Instructions to follow: From the listing below, return every line with the string "pairs" in it.

The records:

====================

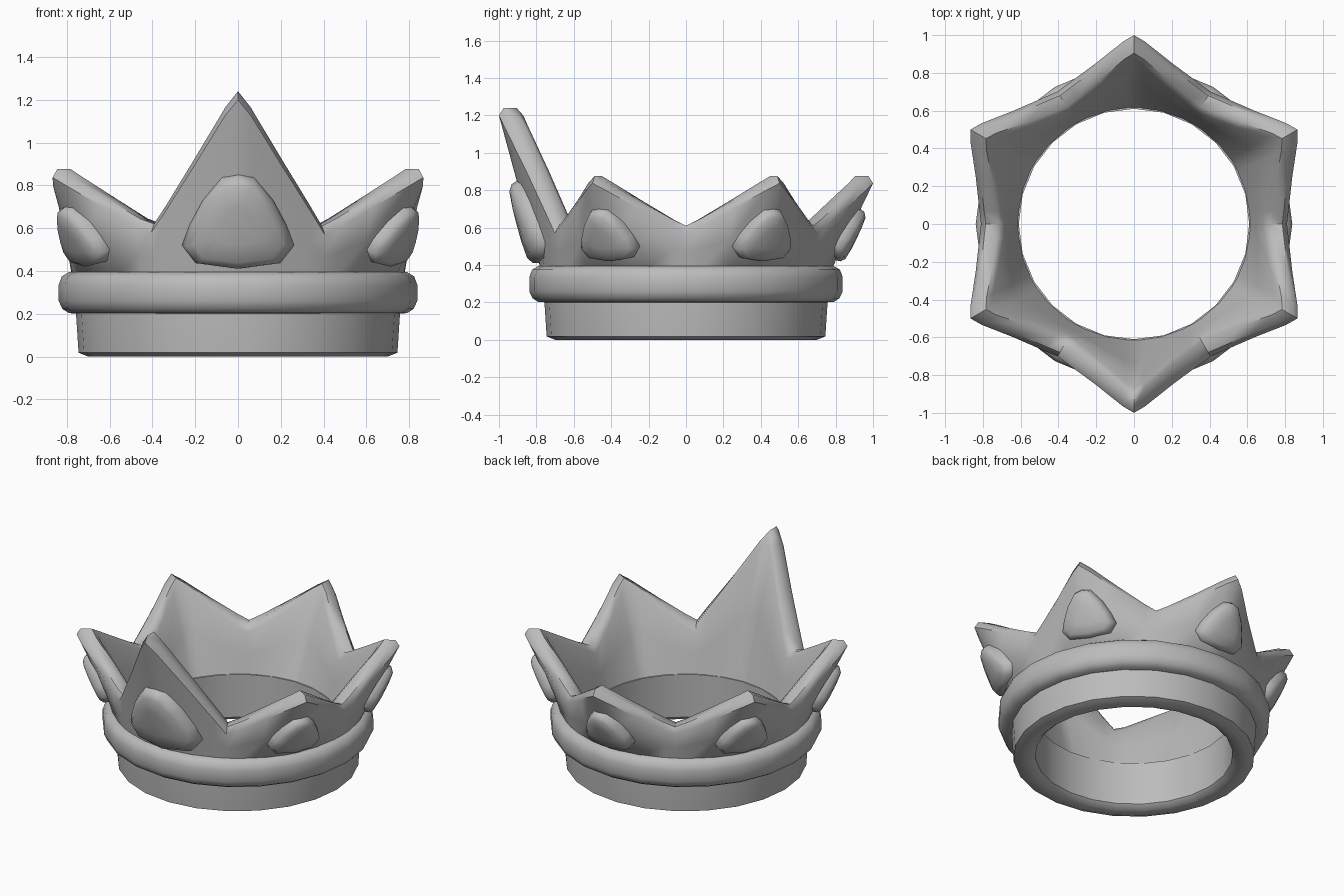
import bpy, bmesh, math
from mathutils import Vector, Matrix

if "Cube" in bpy.data.objects:
    bpy.data.objects.remove(bpy.data.objects["Cube"])

metal = bpy.data.materials.new("grey_metal")
metal.diffuse_color = (0.5, 0.5, 0.5, 1)
metal.use_nodes = True
metal.node_tree.nodes["Principled BSDF"].inputs["Base Color"].default_value = metal.diffuse_color


def finish(name, bm, angle):
    bmesh.ops.recalc_face_normals(bm, faces=bm.faces)
    me = bpy.data.meshes.new(name)
    bm.to_mesh(me)
    bm.free()
    ob = bpy.data.objects.new(name, me)
    bpy.context.collection.objects.link(ob)
    me.materials.append(metal)
    bpy.ops.object.select_all(action='DESELECT')
    ob.select_set(True)
    bpy.context.view_layer.objects.active = ob
    bpy.ops.object.shade_smooth_by_angle(angle=math.radians(angle))
    return ob


def loft(name, columns, angle=40):
    """Closed loop of closed cross-sections."""
    bm = bmesh.new()
    cols = [[bm.verts.new(p) for p in c] for c in columns]
    for i, a in enumerate(cols):
        b = cols[(i + 1) % len(cols)]
        for j in range(len(a)):
            k = (j + 1) % len(a)
            bm.faces.new((a[j], b[j], b[k], a[k]))
    return finish(name, bm, angle)


def polar(r, a, z):
    return Vector((r * math.cos(a), r * math.sin(a), z))


def lathe(name, profile, n=24):
    return loft(name, [[polar(r, 2 * math.pi * i / n, z) for r, z in profile]
                       for i in range(n)])


# Lower band and the rounded trim around it
lathe("base_band", [(0.61, 0.03), (0.64, 0.003), (0.70, 0), (0.745, 0.018),
                    (0.757, 0.2), (0.757, 0.32), (0.61, 0.32)])
lathe("trim_ring", [(0.74, 0.2), (0.79, 0.203), (0.82, 0.222), (0.838, 0.26),
                    (0.838, 0.335), (0.823, 0.375), (0.79, 0.395), (0.74, 0.395)])

# Flared wall with six points; the front point is tall
STEPS = (0, 0.15, 0.5, 0.85, 1)
SHORT = (0.61, 0.645, 0.74, 0.84, 0.877)
TALL = (0.62, 0.71, 0.935, 1.165, 1.24)


def wall_column(peak, side, i, heights):
    f, z = STEPS[i], heights[i]
    valley = peak + side * math.pi / 6
    push = 0.01 if i == 3 else 0
    outer = polar(0.81, valley, 0).lerp(polar(1.0 + push, peak, 0), f)
    inner = polar(0.68, valley, 0).lerp(polar(0.87 + push, peak, 0), f)
    ao, ai = math.atan2(outer.y, outer.x), math.atan2(inner.y, inner.x)
    ro, ri = outer.length, inner.length
    out_low, in_low = polar(0.775, ao, 0.37), polar(0.612, ai, 0.31)
    out_top, in_top = polar(ro, ao, z - 0.04), polar(ri, ai, z - 0.04)
    return [in_low, out_low, out_low.lerp(out_top, 0.5), out_top,
            polar(ro - 0.025, ao, z), polar(ri + 0.035, ai, z),
            in_top, in_low.lerp(in_top, 0.5)]


columns = []
for p in range(6):
    peak = -math.pi / 2 + p * math.pi / 3
    h = TALL if p == 0 else SHORT
    columns += [wall_column(peak, -1, i, h) for i in range(5)]
    columns += [wall_column(peak, 1, i, h) for i in (3, 2, 1)]
loft("pointed_wall", columns, 50)

# Rounded triangular gems, one on each point
HALF = [(0.0, 0.235), (0.075, 0.215), (0.165, 0.10), (0.225, -0.02),
        (0.262, -0.125), (0.20, -0.205), (0.0, -0.225)]
OUTLINE = HALF + [(-x, z) for x, z in HALF[-2:0:-1]]


def gem(name, angle, scale, radius, height, tilt, thick):
    bm = bmesh.new()
    rings = []
    for s, d in ((0.95, -0.07), (1, -0.01), (0.95, 0.5 * thick),
                 (0.8, 0.88 * thick), (0.4, thick)):
        rings.append([bm.verts.new((x * s * scale,
                                    -d + 0.75 * (x * s * scale) ** 2,
                                    z * s * scale)) for x, z in OUTLINE])
    n = len(OUTLINE)
    for a, b in zip(rings, rings[1:]):
        for j in range(n):
            k = (j + 1) % n
            bm.faces.new((a[j], a[k], b[k], b[j]))
    bm.faces.new(rings[0])
    tip = bm.verts.new((0, -thick * 1.02, 0))
    for j in range(n):
        bm.faces.new((rings[-1][j], rings[-1][(j + 1) % n], tip))
    place = (Matrix.Rotation(angle + math.pi / 2, 4, 'Z')
             @ Matrix.Translation((0, -radius, height))
             @ Matrix.Rotation(math.radians(tilt), 4, 'X'))
    bmesh.ops.transform(bm, matrix=place, verts=bm.verts)
    finish(name, bm, 60)


gem("front_gem", -math.pi / 2, 1.0, 0.845, 0.625, 15, 0.06)
for p in range(1, 6):
    gem(f"side_gem_{p}", -math.pi / 2 + p * math.pi / 3, 0.67, 0.865, 0.56, 26, 0.05)
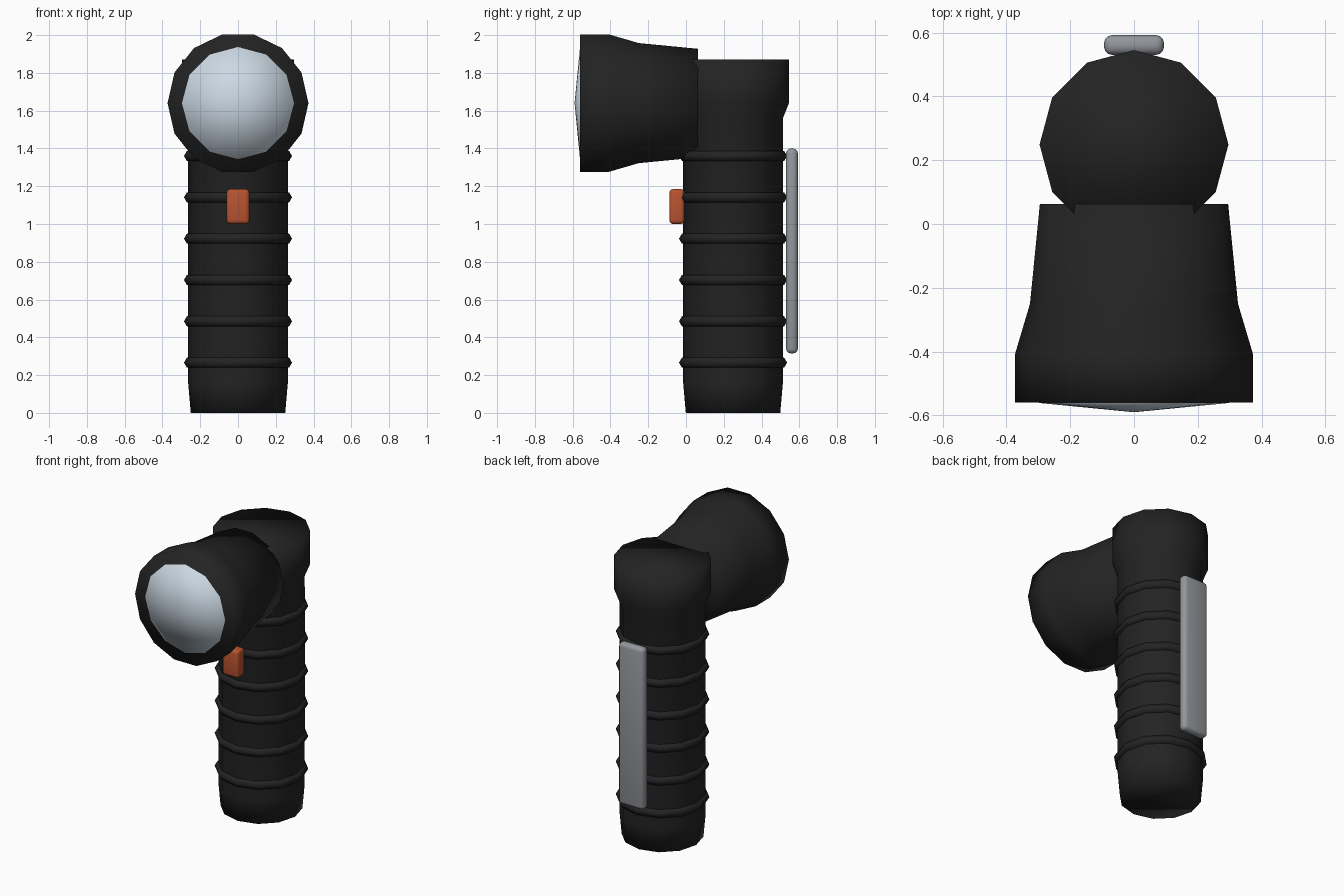
import bpy, bmesh, math
from mathutils import Matrix, Vector

if "Cube" in bpy.data.objects:
    bpy.data.objects.remove(bpy.data.objects["Cube"])


def material(name, rgb):
    m = bpy.data.materials.new(name)
    m.diffuse_color = (*rgb, 1)
    m.use_nodes = True
    m.node_tree.nodes["Principled BSDF"].inputs["Base Color"].default_value = m.diffuse_color
    return m


BLACK = material("black rubber", (0.017, 0.017, 0.017))
GLASS = material("pale lens glass", (0.60, 0.69, 0.77))
ORANGE = material("orange switch", (0.48, 0.088, 0.03))
STEEL = material("grey steel", (0.29, 0.305, 0.33))

AXIS_Y = 0.249      # centre line of the handle
HEAD_Z = 1.64       # centre line of the lamp head
TO_FRONT = Matrix.Rotation(math.pi / 2, 4, 'X')   # local +z becomes -y


def finish(bm, name, mat, smooth=True):
    bmesh.ops.recalc_face_normals(bm, faces=bm.faces)
    for f in bm.faces:
        f.smooth = smooth
    me = bpy.data.meshes.new(name)
    bm.to_mesh(me)
    bm.free()
    me.materials.append(mat)
    ob = bpy.data.objects.new(name, me)
    bpy.context.collection.objects.link(ob)
    return ob


def lathe(name, profile, sides, mat, matrix, closed=False):
    """Turn (radius, height) points around local z; radius 0 gives a tip."""
    bm = bmesh.new()
    rings = []
    for r, h in profile:
        n = 1 if r == 0 else sides
        rings.append([bm.verts.new((r * math.cos(math.tau * i / sides),
                                    r * math.sin(math.tau * i / sides), h))
                      for i in range(n)])
    pairs = list(zip(rings, rings[1:]))
    if closed:
        pairs.append((rings[-1], rings[0]))
    for a, b in pairs:
        for i in range(sides):
            j = (i + 1) % sides
            if len(b) == 1:
                bm.faces.new((a[i], a[j], b[0]))
            else:
                bm.faces.new((a[i], a[j], b[j], b[i]))
    if not closed:
        for ring in (rings[0], rings[-1]):
            if len(ring) > 1:
                bm.faces.new(ring)
    bm.transform(matrix)
    return finish(bm, name, mat)


def rounded_box(name, lo, hi, radius, mat):
    lo, hi = Vector(lo), Vector(hi)
    bm = bmesh.new()
    bmesh.ops.create_cube(bm, size=1)
    bm.transform(Matrix.Translation((lo + hi) / 2) @ Matrix.Diagonal((*(hi - lo), 1)))
    bmesh.ops.bevel(bm, geom=bm.edges[:], offset=radius, segments=3,
                    profile=0.5, affect='EDGES')
    ob = finish(bm, name, mat)
    bpy.ops.object.select_all(action='DESELECT')
    ob.select_set(True)
    bpy.context.view_layer.objects.active = ob
    bpy.ops.object.shade_smooth_by_angle(angle=math.radians(35))
    return ob


# Handle with tapered foot and wider collar
lathe("handle", [(0.25, 0), (0.264, 0.16), (0.264, 1.56), (0.296, 1.64), (0.296, 1.87)],
      12, BLACK, Matrix.Translation((0, AXIS_Y, 0)))

# Grip rings
section = [(0.255 + 0.031 * math.cos(math.tau * k / 6), 0.031 * math.sin(math.tau * k / 6))
           for k in range(6)]
for i in range(6):
    lathe(f"grip_ring_{i + 1}", section, 12, BLACK,
          Matrix.Translation((0, AXIS_Y, 0.266 + 0.2188 * i)), closed=True)

# Flared lamp head pointing forward
lathe("lamp_head", [(0.295, -0.063), (0.326, 0.25), (0.373, 0.408), (0.373, 0.56)],
      14, BLACK, Matrix.Translation((0, 0, HEAD_Z)) @ TO_FRONT)

# Shallow conical lens
lathe("lens", [(0.297, 0.555), (0.297, 0.561), (0, 0.59)],
      12, GLASS, Matrix.Translation((0, 0, HEAD_Z)) @ TO_FRONT)

# Switch and belt clip
rounded_box("switch", (-0.06, -0.088, 1.0), (0.06, -0.008, 1.185), 0.02, ORANGE)
rounded_box("belt_clip", (-0.094, 0.53, 0.315), (0.094, 0.592, 1.40), 0.025, STEEL)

====================

Result of this exercise:
    pairs = list(zip(rings, rings[1:]))
        pairs.append((rings[-1], rings[0]))
    for a, b in pairs:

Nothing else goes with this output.